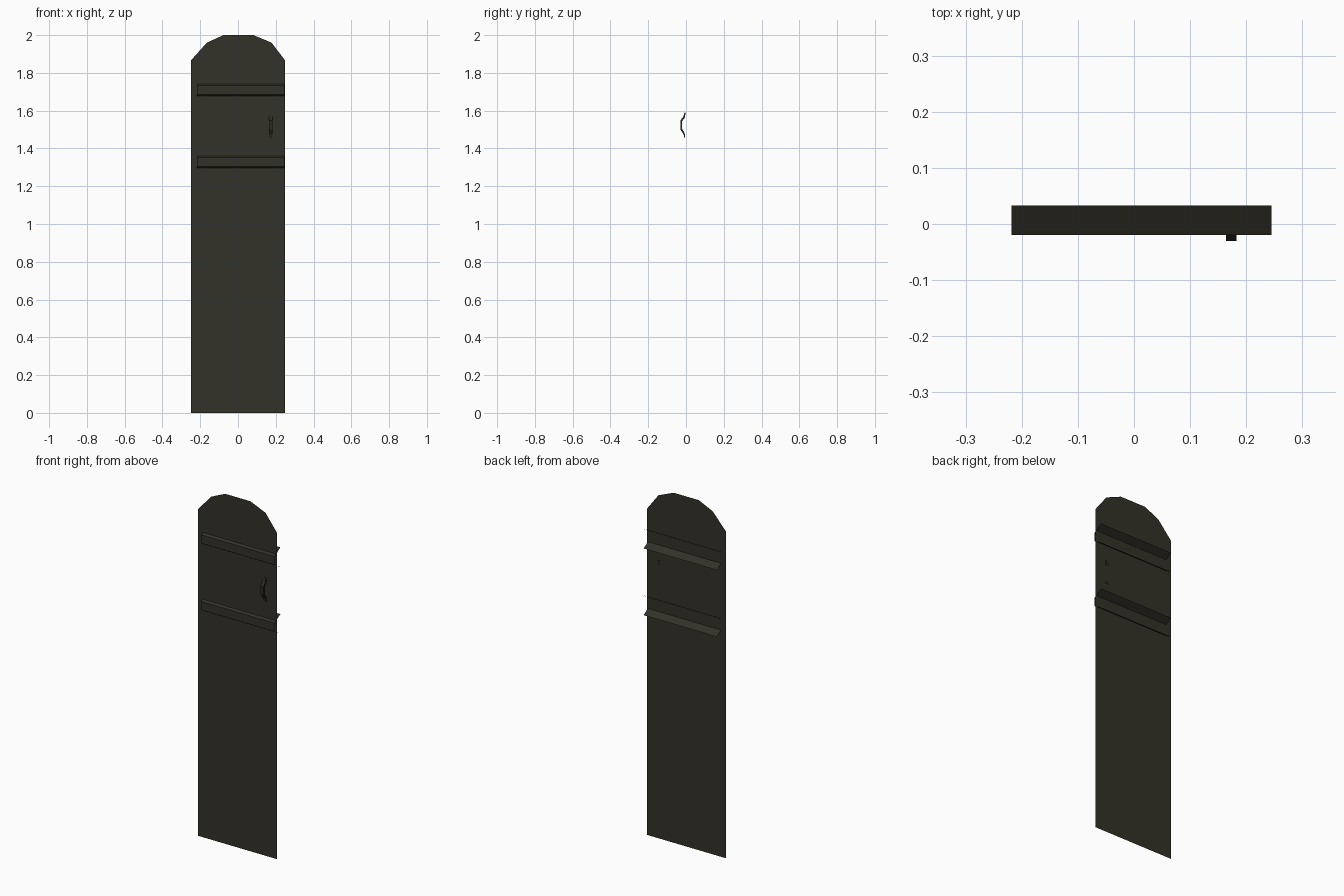
import bpy, bmesh

if "Cube" in bpy.data.objects:
    bpy.data.objects.remove(bpy.data.objects["Cube"])


def material(name, rgb):
    m = bpy.data.materials.new(name)
    m.diffuse_color = (*rgb, 1)
    m.use_nodes = True
    m.node_tree.nodes["Principled BSDF"].inputs["Base Color"].default_value = m.diffuse_color
    return m


wood = material("dark olive wood", (0.032, 0.031, 0.021))
iron = material("dark iron", (0.024, 0.023, 0.017))


def make(name, verts, faces, mat):
    me = bpy.data.meshes.new(name)
    me.from_pydata(verts, [], faces)
    me.materials.append(mat)
    ob = bpy.data.objects.new(name, me)
    bpy.context.collection.objects.link(ob)
    return ob


def sweep_x(name, profile, x0, x1, mat, closed=False):
    """Stretch a (y, z) profile from x0 to x1 as an open sheet or capped solid."""
    n = len(profile)
    verts = [(x, y, z) for x in (x0, x1) for y, z in profile]
    faces = [(i, (i + 1) % n, n + (i + 1) % n, n + i) for i in range(n if closed else n - 1)]
    if closed:
        faces += [tuple(range(n))[::-1], tuple(range(n, 2 * n))]
    return make(name, verts, faces, mat)


# Door panel: a single sheet with a faceted arched top
PY = -0.006
outline = [(-.25, 0), (.25, 0), (.25, 1.865), (.178, 1.96), (.082, 2),
           (-.077, 2), (-.165, 1.96), (-.25, 1.865)]
make("door_panel", [(x, PY, z) for x, z in outline], [tuple(range(8))], wood)

# Hinge straps: open channels flaring toward the back, poking through the panel
for name, z in (("upper_hinge_strap", 1.709), ("lower_hinge_strap", 1.328)):
    sweep_x(name, [(.033, z - .056), (-.02, z - .024), (-.02, z + .024), (.033, z + .056)],
            -.218, .245, wood)

# Pull handle: bent bar with two flat ears
front = [(-.008, 1.455), (-.013, 1.475), (-.030, 1.5), (-.030, 1.548), (-.013, 1.57), (-.008, 1.59)]
back = [(-.003, 1.59), (-.005, 1.565), (-.021, 1.544), (-.021, 1.505), (-.007, 1.48), (-.004, 1.455)]
handle = sweep_x("pull_handle", front + back, .164, .183, iron, True)
bm = bmesh.new()
bm.from_mesh(handle.data)
bmesh.ops.recalc_face_normals(bm, faces=bm.faces)
bm.to_mesh(handle.data)
bm.free()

....

_What this task involves:_ In the entries above, copy each line that contains the string "verts".

_Expected answer:_
def make(name, verts, faces, mat):
    me.from_pydata(verts, [], faces)
    verts = [(x, y, z) for x in (x0, x1) for y, z in profile]
    return make(name, verts, faces, mat)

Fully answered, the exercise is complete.